● **Work item**
The whole listing that follows, pictures excepted, should be printed again exactly as given.

● **Extracted information**
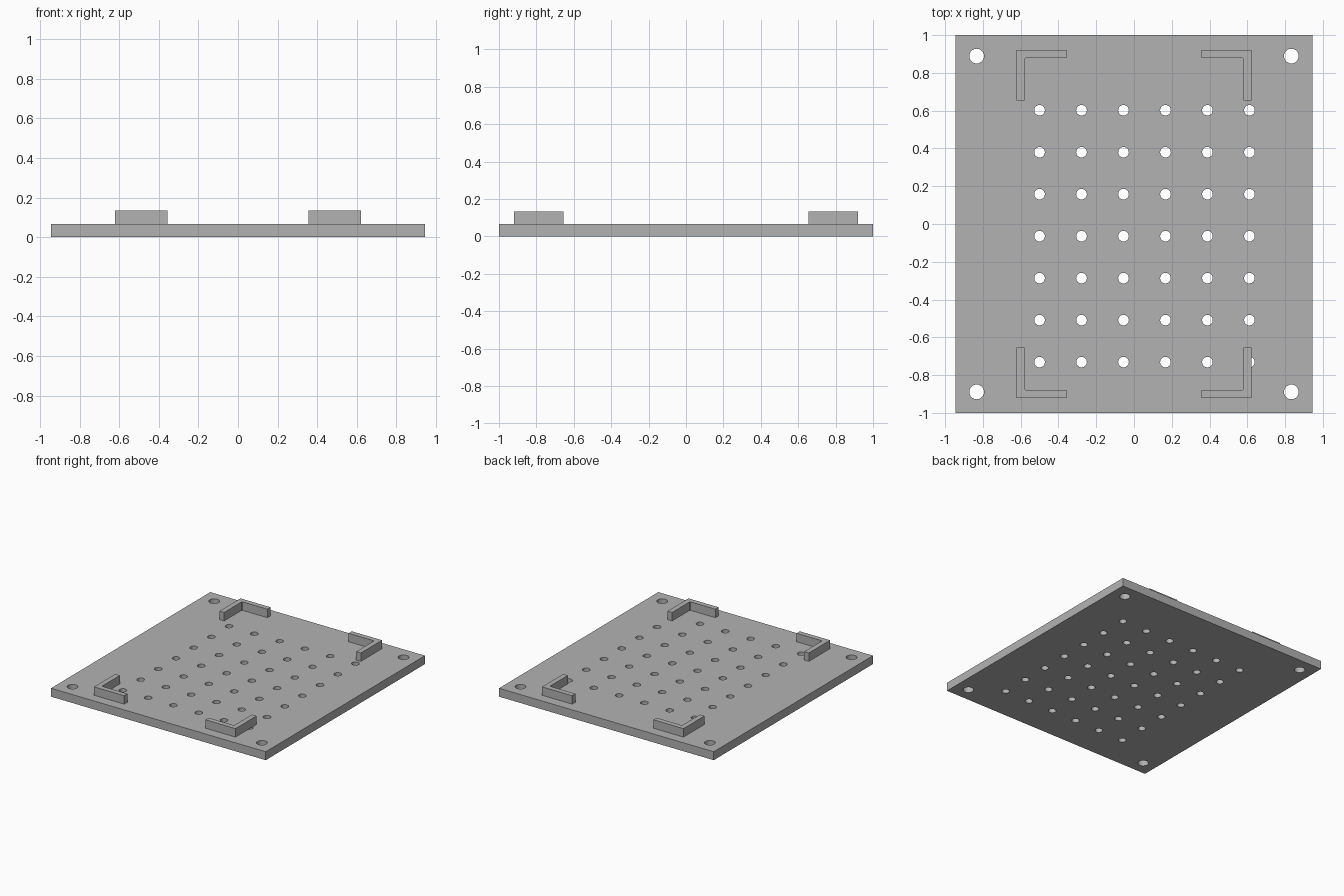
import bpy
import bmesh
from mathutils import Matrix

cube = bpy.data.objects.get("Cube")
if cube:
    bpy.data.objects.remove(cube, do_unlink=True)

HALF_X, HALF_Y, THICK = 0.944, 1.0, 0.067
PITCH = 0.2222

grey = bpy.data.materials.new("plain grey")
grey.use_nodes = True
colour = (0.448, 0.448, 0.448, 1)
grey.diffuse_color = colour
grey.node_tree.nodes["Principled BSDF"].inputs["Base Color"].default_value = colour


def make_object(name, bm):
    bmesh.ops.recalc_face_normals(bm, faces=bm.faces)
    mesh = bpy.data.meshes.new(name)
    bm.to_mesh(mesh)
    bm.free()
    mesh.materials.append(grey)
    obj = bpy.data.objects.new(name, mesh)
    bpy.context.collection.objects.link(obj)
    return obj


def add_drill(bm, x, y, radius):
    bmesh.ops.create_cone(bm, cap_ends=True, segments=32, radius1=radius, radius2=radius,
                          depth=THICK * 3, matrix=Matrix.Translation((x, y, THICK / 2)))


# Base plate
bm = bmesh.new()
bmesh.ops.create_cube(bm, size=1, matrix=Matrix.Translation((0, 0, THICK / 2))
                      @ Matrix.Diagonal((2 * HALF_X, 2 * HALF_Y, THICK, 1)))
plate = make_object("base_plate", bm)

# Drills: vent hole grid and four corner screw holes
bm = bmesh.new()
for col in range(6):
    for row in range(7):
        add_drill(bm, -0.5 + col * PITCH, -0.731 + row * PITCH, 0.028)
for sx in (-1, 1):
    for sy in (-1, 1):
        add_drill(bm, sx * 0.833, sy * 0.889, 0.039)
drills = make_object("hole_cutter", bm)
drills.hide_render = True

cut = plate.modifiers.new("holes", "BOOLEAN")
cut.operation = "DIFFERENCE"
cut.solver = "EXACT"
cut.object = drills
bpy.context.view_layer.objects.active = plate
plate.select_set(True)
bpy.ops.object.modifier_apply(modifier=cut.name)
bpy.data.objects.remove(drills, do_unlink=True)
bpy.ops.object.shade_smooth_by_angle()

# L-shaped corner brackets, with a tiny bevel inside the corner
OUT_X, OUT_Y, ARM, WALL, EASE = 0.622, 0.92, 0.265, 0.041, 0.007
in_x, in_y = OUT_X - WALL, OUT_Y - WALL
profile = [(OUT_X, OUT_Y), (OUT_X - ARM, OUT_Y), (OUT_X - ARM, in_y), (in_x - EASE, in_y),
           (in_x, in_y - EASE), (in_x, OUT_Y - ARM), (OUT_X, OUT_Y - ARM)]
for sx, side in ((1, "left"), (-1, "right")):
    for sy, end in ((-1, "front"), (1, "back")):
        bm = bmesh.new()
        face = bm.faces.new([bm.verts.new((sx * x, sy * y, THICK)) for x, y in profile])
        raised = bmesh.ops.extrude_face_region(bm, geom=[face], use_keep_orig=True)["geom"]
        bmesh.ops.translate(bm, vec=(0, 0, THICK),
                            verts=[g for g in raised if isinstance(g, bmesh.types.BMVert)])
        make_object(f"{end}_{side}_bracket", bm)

● **Response area**
import bpy
import bmesh
from mathutils import Matrix

cube = bpy.data.objects.get("Cube")
if cube:
    bpy.data.objects.remove(cube, do_unlink=True)

HALF_X, HALF_Y, THICK = 0.944, 1.0, 0.067
PITCH = 0.2222

grey = bpy.data.materials.new("plain grey")
grey.use_nodes = True
colour = (0.448, 0.448, 0.448, 1)
grey.diffuse_color = colour
grey.node_tree.nodes["Principled BSDF"].inputs["Base Color"].default_value = colour


def make_object(name, bm):
    bmesh.ops.recalc_face_normals(bm, faces=bm.faces)
    mesh = bpy.data.meshes.new(name)
    bm.to_mesh(mesh)
    bm.free()
    mesh.materials.append(grey)
    obj = bpy.data.objects.new(name, mesh)
    bpy.context.collection.objects.link(obj)
    return obj


def add_drill(bm, x, y, radius):
    bmesh.ops.create_cone(bm, cap_ends=True, segments=32, radius1=radius, radius2=radius,
                          depth=THICK * 3, matrix=Matrix.Translation((x, y, THICK / 2)))


# Base plate
bm = bmesh.new()
bmesh.ops.create_cube(bm, size=1, matrix=Matrix.Translation((0, 0, THICK / 2))
                      @ Matrix.Diagonal((2 * HALF_X, 2 * HALF_Y, THICK, 1)))
plate = make_object("base_plate", bm)

# Drills: vent hole grid and four corner screw holes
bm = bmesh.new()
for col in range(6):
    for row in range(7):
        add_drill(bm, -0.5 + col * PITCH, -0.731 + row * PITCH, 0.028)
for sx in (-1, 1):
    for sy in (-1, 1):
        add_drill(bm, sx * 0.833, sy * 0.889, 0.039)
drills = make_object("hole_cutter", bm)
drills.hide_render = True

cut = plate.modifiers.new("holes", "BOOLEAN")
cut.operation = "DIFFERENCE"
cut.solver = "EXACT"
cut.object = drills
bpy.context.view_layer.objects.active = plate
plate.select_set(True)
bpy.ops.object.modifier_apply(modifier=cut.name)
bpy.data.objects.remove(drills, do_unlink=True)
bpy.ops.object.shade_smooth_by_angle()

# L-shaped corner brackets, with a tiny bevel inside the corner
OUT_X, OUT_Y, ARM, WALL, EASE = 0.622, 0.92, 0.265, 0.041, 0.007
in_x, in_y = OUT_X - WALL, OUT_Y - WALL
profile = [(OUT_X, OUT_Y), (OUT_X - ARM, OUT_Y), (OUT_X - ARM, in_y), (in_x - EASE, in_y),
           (in_x, in_y - EASE), (in_x, OUT_Y - ARM), (OUT_X, OUT_Y - ARM)]
for sx, side in ((1, "left"), (-1, "right")):
    for sy, end in ((-1, "front"), (1, "back")):
        bm = bmesh.new()
        face = bm.faces.new([bm.verts.new((sx * x, sy * y, THICK)) for x, y in profile])
        raised = bmesh.ops.extrude_face_region(bm, geom=[face], use_keep_orig=True)["geom"]
        bmesh.ops.translate(bm, vec=(0, 0, THICK),
                            verts=[g for g in raised if isinstance(g, bmesh.types.BMVert)])
        make_object(f"{end}_{side}_bracket", bm)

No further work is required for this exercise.